The awards recognise farmers who produce the nation’s best milk based on bulk milk cell count (BMCC). Gold Awards recognise the ‘top 100’ dairy farmers nationwide for milk quality, while Silver Awards are given to the top five per cent of producers.
Dairy Australia managing director Dr David Nation congratulated the 2019 winners.
“You can’t achieve an award like this without focus across the year on milk quality. For many farmers, it reflects dedication over many years to get to this level.
These awards recognise the quality and safety of Australian milk that all farmers should take pride in,” Dr Nation said.
A focus on a low BMCC in milk production helps farmers prevent mastitis in their herd and can boost profitability, as producers are often paid a premium for qualifying milk by dairy processors.
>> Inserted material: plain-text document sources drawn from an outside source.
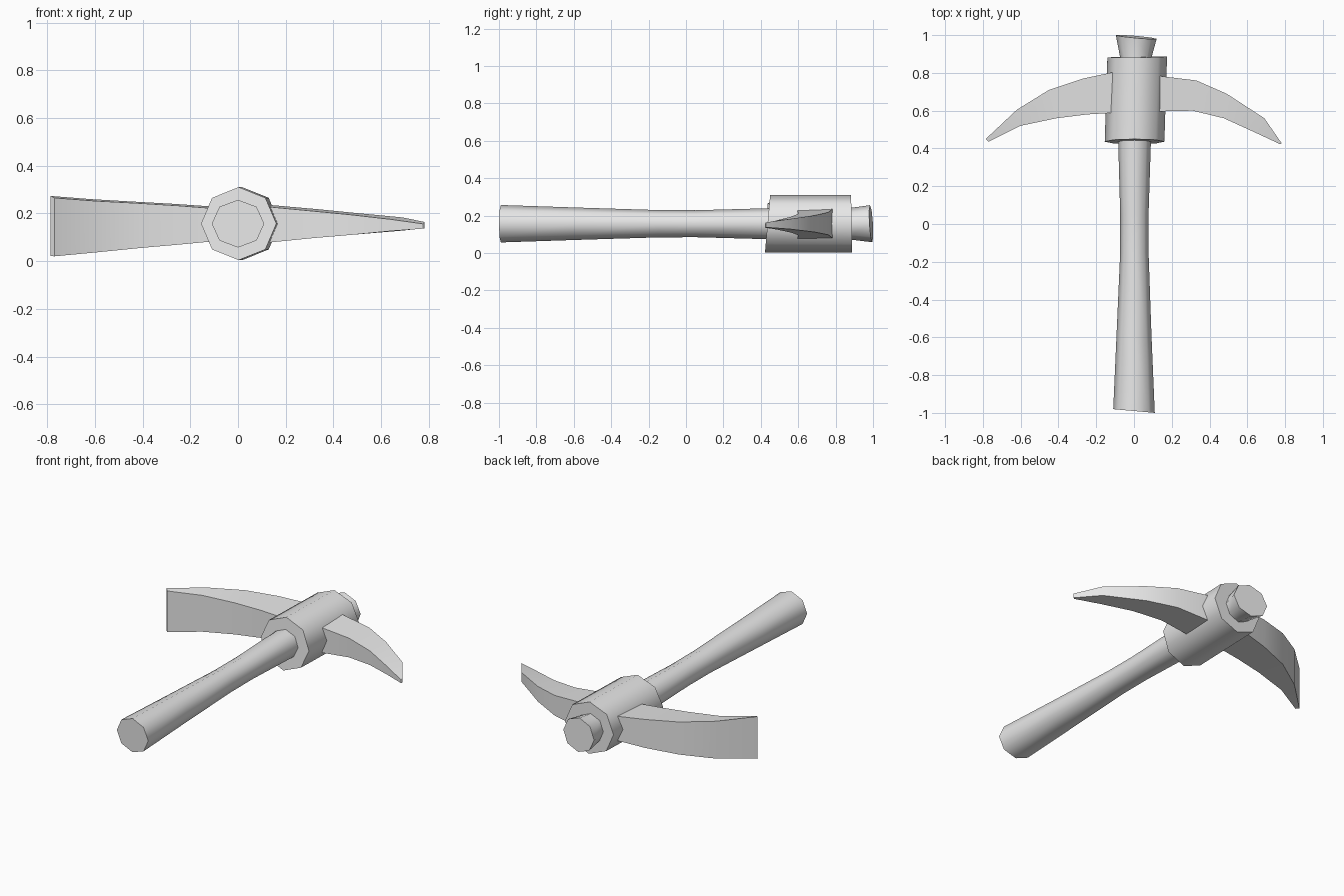
import bpy
import bmesh
from math import sin, cos, pi, radians

cube = bpy.data.objects.get("Cube")
if cube:
    bpy.data.objects.remove(cube, do_unlink=True)

grey = bpy.data.materials.new("plain grey")
grey.use_nodes = True
grey.diffuse_color = (0.8, 0.8, 0.8, 1)
grey.node_tree.nodes["Principled BSDF"].inputs["Base Color"].default_value = (0.8, 0.8, 0.8, 1)

MID_Z = 0.157


def loft(name, rings):
    """Skin a row of matching rings and cap both ends."""
    bm = bmesh.new()
    loops = [[bm.verts.new(p) for p in ring] for ring in rings]
    n = len(loops[0])
    for a, b in zip(loops, loops[1:]):
        for i in range(n):
            j = (i + 1) % n
            bm.faces.new((a[i], a[j], b[j], b[i]))
    bm.faces.new(loops[0])
    bm.faces.new(loops[-1])
    bmesh.ops.recalc_face_normals(bm, faces=bm.faces[:])
    mesh = bpy.data.meshes.new(name)
    bm.to_mesh(mesh)
    bm.free()
    mesh.materials.append(grey)
    obj = bpy.data.objects.new(name, mesh)
    bpy.context.collection.objects.link(obj)
    bpy.ops.object.select_all(action='DESELECT')
    obj.select_set(True)
    bpy.context.view_layer.objects.active = obj
    bpy.ops.object.shade_smooth_by_angle(angle=radians(50))
    return obj


def octagon(y, cx, rx, rz, tilt_x=0, tilt_z=0):
    """Eight-sided ring across the handle, optionally slanted."""
    ring = []
    for i in range(8):
        dx, dz = rx * cos(i * pi / 4), rz * sin(i * pi / 4)
        ring.append((cx + dx, y + tilt_x * dx + tilt_z * dz, MID_Z + dz))
    return ring


def blade(name, stations):
    """Each station: back edge x, y; front edge x, y; bottom and top z."""
    loft(name, [[(bx, by, lo), (bx, by, hi), (fx, fy, hi - 0.008), (fx, fy, lo - 0.002)]
                for bx, by, fx, fy, lo, hi in stations])


# Handle, waisted in the middle and flared where it leaves the collar
loft("handle", [
    octagon(-0.99, 0.0, 0.11, 0.1, -0.09),
    octagon(-0.6, 0.0, 0.093, 0.087),
    octagon(-0.15, 0.002, 0.075, 0.073),
    octagon(0.05, 0.002, 0.075, 0.072),
    octagon(0.45, 0.003, 0.087, 0.083),
    octagon(0.89, 0.01, 0.085, 0.086),
    octagon(0.99, 0.012, 0.108, 0.099, -0.09, -0.06),
])

# Collar that holds the two blades
loft("collar", [
    octagon(0.436, 0.003, 0.158, 0.153, 0, 0.09),
    octagon(0.884, 0.017, 0.158, 0.153, 0.015, -0.02),
])

# Broad blade, widening towards its cutting edge
blade("broad_blade", [
    (-0.08, 0.81, -0.08, 0.59, 0.087, 0.227),
    (-0.27, 0.77, -0.25, 0.58, 0.071, 0.24),
    (-0.45, 0.71, -0.41, 0.56, 0.057, 0.25),
    (-0.62, 0.605, -0.60, 0.52, 0.038, 0.26),
    (-0.785, 0.45, -0.77, 0.435, 0.022, 0.273),
])

# Pointed blade, narrowing to a tip
blade("pointed_blade", [
    (0.08, 0.79, 0.08, 0.595, 0.075, 0.24),
    (0.33, 0.76, 0.31, 0.60, 0.098, 0.218),
    (0.49, 0.69, 0.475, 0.56, 0.112, 0.202),
    (0.69, 0.56, 0.64, 0.485, 0.128, 0.183),
    (0.782, 0.427, 0.775, 0.422, 0.138, 0.164),
])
Dairy Australia analysis has found that a farmer milking 300 cows who lowers their BMCC from 300,000 to 200,000 would be financially better off to the tune of $35,700 per year.
Dr Nation said Dairy Australia supports farmers to build their skills through its network of eight Regional Development Programs around the country, which run workshops and events to assist farmers to upskill themselves and their farm workers.
“Dairy farmers can improve milk quality by attending training courses nationwide, available through our Regional Development Programs,” Dr Nation said.
“Farmers can also access a range of resources online to improve their milk quality by visiting Dairy Australia’s website and using services like DataGene.”
Data for the Milk Quality Awards is supplied to Dairy Australia by dairy companies across the country.
To be eligible, dairy farms must have data for a minimum of nine months in a calendar year. Monthly averages are then used to calculate the annual average BMCC for each farm.